▶ [Data for analysis]
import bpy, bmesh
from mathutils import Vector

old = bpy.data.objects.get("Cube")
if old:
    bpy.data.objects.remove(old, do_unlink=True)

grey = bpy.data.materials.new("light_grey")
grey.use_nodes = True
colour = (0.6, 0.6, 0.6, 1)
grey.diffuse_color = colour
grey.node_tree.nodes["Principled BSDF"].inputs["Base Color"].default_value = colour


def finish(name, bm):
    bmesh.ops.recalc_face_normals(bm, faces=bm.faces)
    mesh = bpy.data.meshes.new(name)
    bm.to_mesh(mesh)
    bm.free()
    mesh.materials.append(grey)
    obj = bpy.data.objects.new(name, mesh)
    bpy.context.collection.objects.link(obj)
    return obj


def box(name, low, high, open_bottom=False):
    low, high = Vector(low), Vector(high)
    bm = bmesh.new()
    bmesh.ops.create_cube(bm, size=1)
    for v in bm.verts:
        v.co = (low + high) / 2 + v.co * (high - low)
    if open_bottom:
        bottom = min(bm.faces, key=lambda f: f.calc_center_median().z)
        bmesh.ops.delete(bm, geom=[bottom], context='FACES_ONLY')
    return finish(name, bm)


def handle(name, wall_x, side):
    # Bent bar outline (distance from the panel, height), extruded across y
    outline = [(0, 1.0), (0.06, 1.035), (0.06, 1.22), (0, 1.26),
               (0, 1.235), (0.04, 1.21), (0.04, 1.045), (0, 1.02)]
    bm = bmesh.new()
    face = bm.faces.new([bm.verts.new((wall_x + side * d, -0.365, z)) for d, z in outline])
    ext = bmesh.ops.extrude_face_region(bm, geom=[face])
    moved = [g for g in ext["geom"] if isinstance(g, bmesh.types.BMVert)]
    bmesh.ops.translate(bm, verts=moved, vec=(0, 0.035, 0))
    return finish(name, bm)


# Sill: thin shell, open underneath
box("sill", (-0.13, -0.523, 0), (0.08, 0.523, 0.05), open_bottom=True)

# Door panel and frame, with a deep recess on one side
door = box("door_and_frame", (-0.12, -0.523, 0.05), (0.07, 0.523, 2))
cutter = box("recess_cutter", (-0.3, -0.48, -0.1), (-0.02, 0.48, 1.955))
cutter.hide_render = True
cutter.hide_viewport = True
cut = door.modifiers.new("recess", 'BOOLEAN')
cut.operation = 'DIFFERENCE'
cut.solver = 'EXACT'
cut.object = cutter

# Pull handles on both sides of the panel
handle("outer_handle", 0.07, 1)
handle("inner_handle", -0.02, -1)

▶ [Task to carry out] Restate every line of the data word for word.

▶ [Task output]
import bpy, bmesh
from mathutils import Vector

old = bpy.data.objects.get("Cube")
if old:
    bpy.data.objects.remove(old, do_unlink=True)

grey = bpy.data.materials.new("light_grey")
grey.use_nodes = True
colour = (0.6, 0.6, 0.6, 1)
grey.diffuse_color = colour
grey.node_tree.nodes["Principled BSDF"].inputs["Base Color"].default_value = colour


def finish(name, bm):
    bmesh.ops.recalc_face_normals(bm, faces=bm.faces)
    mesh = bpy.data.meshes.new(name)
    bm.to_mesh(mesh)
    bm.free()
    mesh.materials.append(grey)
    obj = bpy.data.objects.new(name, mesh)
    bpy.context.collection.objects.link(obj)
    return obj


def box(name, low, high, open_bottom=False):
    low, high = Vector(low), Vector(high)
    bm = bmesh.new()
    bmesh.ops.create_cube(bm, size=1)
    for v in bm.verts:
        v.co = (low + high) / 2 + v.co * (high - low)
    if open_bottom:
        bottom = min(bm.faces, key=lambda f: f.calc_center_median().z)
        bmesh.ops.delete(bm, geom=[bottom], context='FACES_ONLY')
    return finish(name, bm)


def handle(name, wall_x, side):
    # Bent bar outline (distance from the panel, height), extruded across y
    outline = [(0, 1.0), (0.06, 1.035), (0.06, 1.22), (0, 1.26),
               (0, 1.235), (0.04, 1.21), (0.04, 1.045), (0, 1.02)]
    bm = bmesh.new()
    face = bm.faces.new([bm.verts.new((wall_x + side * d, -0.365, z)) for d, z in outline])
    ext = bmesh.ops.extrude_face_region(bm, geom=[face])
    moved = [g for g in ext["geom"] if isinstance(g, bmesh.types.BMVert)]
    bmesh.ops.translate(bm, verts=moved, vec=(0, 0.035, 0))
    return finish(name, bm)


# Sill: thin shell, open underneath
box("sill", (-0.13, -0.523, 0), (0.08, 0.523, 0.05), open_bottom=True)

# Door panel and frame, with a deep recess on one side
door = box("door_and_frame", (-0.12, -0.523, 0.05), (0.07, 0.523, 2))
cutter = box("recess_cutter", (-0.3, -0.48, -0.1), (-0.02, 0.48, 1.955))
cutter.hide_render = True
cutter.hide_viewport = True
cut = door.modifiers.new("recess", 'BOOLEAN')
cut.operation = 'DIFFERENCE'
cut.solver = 'EXACT'
cut.object = cutter

# Pull handles on both sides of the panel
handle("outer_handle", 0.07, 1)
handle("inner_handle", -0.02, -1)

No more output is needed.